The variety of food at the potlucks exposed him to many different flavours and ingredients, which in turn inspired him to learn more about cooking and savoury dishes, and incorporate more of his East Asian heritage into his food.
When shooting for the season wrapped, Siu returned to the Leslie Dan Faculty of Pharmacy to finish his rotations and degree, then worked as a community pharmacist in Oshawa, Ont.
After two years, he had saved enough money to open Daan Go Cake Lab, a bakery specializing in desserts that blend East Asian and Western techniques and flavours.
The bakery was successful and had expanded to two locations in Toronto when MasterChef producers asked Siu to return for the show’s seventh season, which would reunite competitors from previous seasons.
Siu jumped at the chance.
“One of the most difficult things about such a huge career change is that you always have a bit of self-doubt,” says Siu. “I thought this was an amazing opportunity to show the other competitors, the audience and the judges how much I’d grown – and to prove that to myself.”
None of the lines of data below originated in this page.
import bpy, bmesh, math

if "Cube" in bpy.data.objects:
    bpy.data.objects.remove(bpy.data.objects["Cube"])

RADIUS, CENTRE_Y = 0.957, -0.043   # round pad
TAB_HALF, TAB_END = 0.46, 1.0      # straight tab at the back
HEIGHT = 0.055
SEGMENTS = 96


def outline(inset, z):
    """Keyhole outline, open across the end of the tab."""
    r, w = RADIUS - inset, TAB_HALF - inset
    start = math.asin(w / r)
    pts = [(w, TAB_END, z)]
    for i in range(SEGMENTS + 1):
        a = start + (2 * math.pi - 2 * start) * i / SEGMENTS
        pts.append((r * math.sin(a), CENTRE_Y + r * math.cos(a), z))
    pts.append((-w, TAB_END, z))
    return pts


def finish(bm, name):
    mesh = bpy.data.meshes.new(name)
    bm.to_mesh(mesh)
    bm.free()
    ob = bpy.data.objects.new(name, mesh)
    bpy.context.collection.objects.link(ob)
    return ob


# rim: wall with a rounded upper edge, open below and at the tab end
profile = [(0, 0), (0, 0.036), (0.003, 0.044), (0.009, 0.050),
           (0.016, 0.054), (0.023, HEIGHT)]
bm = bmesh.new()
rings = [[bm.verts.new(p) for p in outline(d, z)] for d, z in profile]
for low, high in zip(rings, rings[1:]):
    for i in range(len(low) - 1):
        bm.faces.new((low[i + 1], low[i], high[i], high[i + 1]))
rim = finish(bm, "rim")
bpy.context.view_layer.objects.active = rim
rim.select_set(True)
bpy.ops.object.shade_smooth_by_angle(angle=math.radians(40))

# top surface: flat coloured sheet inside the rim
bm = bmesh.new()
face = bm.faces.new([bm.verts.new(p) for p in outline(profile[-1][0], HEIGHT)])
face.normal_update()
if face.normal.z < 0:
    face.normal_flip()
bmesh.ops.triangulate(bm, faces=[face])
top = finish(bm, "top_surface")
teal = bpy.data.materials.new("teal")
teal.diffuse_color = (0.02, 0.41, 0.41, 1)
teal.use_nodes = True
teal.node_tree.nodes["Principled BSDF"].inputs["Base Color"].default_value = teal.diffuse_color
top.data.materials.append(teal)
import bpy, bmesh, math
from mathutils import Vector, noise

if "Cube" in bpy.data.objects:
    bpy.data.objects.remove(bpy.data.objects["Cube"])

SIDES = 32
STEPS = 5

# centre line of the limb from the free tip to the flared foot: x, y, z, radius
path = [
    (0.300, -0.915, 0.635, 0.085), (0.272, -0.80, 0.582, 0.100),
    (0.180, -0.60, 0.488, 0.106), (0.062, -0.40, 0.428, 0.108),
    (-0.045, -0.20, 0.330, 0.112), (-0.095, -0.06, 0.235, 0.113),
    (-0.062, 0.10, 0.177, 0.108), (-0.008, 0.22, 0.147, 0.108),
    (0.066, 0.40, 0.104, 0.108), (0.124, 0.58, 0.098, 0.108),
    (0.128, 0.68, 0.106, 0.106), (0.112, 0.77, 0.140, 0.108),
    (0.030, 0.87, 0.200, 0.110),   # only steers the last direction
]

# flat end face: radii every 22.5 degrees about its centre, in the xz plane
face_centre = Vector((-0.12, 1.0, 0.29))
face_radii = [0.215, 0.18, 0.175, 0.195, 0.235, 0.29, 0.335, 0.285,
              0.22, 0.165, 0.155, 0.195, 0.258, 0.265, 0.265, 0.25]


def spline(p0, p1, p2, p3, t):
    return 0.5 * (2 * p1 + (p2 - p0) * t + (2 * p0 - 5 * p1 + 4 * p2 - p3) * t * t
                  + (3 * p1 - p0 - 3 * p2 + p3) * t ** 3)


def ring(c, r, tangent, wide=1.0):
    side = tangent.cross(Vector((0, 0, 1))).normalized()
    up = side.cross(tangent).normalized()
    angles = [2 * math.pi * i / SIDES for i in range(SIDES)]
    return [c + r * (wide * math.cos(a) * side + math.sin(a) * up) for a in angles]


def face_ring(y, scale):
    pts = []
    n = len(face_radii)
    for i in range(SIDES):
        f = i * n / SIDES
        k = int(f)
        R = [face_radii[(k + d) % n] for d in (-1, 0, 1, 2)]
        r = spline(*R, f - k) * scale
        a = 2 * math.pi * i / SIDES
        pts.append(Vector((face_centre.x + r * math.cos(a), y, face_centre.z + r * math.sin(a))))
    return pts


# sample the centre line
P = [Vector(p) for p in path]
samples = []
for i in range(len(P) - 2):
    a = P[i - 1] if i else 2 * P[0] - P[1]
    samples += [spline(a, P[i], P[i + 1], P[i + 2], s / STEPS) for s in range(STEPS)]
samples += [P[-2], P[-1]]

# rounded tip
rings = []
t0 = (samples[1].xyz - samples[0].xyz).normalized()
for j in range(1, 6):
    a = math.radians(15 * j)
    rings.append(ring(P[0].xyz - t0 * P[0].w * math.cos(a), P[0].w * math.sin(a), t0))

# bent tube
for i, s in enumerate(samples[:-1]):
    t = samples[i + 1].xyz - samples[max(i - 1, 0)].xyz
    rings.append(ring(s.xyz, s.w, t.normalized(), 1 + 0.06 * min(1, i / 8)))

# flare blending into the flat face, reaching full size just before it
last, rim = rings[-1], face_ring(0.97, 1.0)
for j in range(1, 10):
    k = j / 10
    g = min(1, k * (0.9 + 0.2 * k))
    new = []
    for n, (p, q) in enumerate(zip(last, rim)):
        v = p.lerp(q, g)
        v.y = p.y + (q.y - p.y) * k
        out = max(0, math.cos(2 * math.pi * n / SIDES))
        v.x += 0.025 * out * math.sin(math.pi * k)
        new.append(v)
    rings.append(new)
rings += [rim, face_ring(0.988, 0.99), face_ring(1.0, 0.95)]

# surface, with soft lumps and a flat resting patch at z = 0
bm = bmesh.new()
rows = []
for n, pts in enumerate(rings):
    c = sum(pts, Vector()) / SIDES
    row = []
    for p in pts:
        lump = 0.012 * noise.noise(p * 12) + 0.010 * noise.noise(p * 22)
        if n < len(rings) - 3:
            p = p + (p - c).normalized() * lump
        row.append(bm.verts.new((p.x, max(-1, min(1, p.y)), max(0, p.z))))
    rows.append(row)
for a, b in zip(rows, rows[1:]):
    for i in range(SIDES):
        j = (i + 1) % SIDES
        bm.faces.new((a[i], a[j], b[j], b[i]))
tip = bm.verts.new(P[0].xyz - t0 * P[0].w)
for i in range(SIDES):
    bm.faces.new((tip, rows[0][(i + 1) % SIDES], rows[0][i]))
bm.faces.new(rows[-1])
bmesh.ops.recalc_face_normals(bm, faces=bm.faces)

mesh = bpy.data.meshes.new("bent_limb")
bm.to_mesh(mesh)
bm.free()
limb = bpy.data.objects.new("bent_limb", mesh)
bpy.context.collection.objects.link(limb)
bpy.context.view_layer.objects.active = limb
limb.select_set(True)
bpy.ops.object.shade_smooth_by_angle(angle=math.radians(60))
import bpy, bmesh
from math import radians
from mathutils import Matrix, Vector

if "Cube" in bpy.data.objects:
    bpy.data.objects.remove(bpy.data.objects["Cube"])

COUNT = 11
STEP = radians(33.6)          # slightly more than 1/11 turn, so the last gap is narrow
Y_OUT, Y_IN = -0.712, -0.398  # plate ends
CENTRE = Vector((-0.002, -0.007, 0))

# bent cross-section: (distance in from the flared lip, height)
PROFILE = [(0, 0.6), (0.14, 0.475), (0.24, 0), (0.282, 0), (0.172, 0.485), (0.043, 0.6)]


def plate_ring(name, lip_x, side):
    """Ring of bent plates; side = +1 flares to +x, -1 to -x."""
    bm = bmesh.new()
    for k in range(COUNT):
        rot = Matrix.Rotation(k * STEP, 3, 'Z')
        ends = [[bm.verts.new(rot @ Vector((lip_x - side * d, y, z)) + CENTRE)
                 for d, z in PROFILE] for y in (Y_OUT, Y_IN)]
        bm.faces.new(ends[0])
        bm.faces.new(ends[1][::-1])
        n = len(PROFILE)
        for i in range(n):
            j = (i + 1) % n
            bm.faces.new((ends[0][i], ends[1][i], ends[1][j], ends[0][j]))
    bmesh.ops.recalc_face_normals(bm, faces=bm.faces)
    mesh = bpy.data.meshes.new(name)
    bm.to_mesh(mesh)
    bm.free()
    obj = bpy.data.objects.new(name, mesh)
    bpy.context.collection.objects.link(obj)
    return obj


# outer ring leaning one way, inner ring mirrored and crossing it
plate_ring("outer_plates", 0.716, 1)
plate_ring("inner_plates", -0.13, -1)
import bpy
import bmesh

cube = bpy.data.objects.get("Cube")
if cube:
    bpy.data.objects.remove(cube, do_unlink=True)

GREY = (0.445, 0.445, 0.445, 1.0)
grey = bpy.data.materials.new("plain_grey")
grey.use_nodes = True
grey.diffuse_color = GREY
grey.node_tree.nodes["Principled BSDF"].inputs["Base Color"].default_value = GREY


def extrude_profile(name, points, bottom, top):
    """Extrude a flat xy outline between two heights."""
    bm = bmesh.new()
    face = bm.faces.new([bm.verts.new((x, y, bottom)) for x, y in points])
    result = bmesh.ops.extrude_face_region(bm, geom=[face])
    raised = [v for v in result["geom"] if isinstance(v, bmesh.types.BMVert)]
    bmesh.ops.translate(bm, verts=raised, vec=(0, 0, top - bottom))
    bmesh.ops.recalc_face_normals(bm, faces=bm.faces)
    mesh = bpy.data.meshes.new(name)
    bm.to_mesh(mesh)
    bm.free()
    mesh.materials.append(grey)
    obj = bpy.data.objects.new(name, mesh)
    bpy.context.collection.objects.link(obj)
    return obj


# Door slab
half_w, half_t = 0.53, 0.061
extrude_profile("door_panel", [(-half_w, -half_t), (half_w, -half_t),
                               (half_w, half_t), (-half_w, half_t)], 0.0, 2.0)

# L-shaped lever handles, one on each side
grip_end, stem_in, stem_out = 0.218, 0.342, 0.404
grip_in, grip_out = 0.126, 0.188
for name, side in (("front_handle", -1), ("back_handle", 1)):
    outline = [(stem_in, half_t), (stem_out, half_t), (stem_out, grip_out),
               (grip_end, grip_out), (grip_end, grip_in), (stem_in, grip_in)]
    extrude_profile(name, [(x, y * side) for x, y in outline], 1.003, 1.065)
Shooting ran in summer 2020, with competitors quarantined in a hotel and tested regularly for COVID-19. Siu says the experience was intense – competitors were often at the studio for 12 hours a day, five days a week – and anxiety was high because one competitor was eliminated after each culinary challenge.
Siu cooked his way through 10 challenges, each with different themes. They included: cooking with insects, creating vegan versions of comfort food and reinventing legendary desserts – Siu’s favourite.
For the finale, he and two competitors each prepared a three-course meal.
Siu’s winning dishes told the story of his evolution as a chef, featuring Thai seasonings in a ceviche, a smoked tea egg served with duck breast and a modernized take on a Chinese dessert with elements of cheesecake.
Today, his desserts at Daan Go follow a similar fusion approach.
For example, a signature cake features a French-style base layered with Osmanthus jelly, a common element in Asian desserts.
He also uses the skills he picked up while studying at U of T – including finding new ingredients and approaches that help maintain a texture after freezing, or to reduce sugar content.
“I’m always trying to push my understanding of the pastry world, so I read and critically appraise food science studies and think about how ingredients can be used,” he says. “In almost every cake, there is some element of my pharmacy background that has improved it in some way.”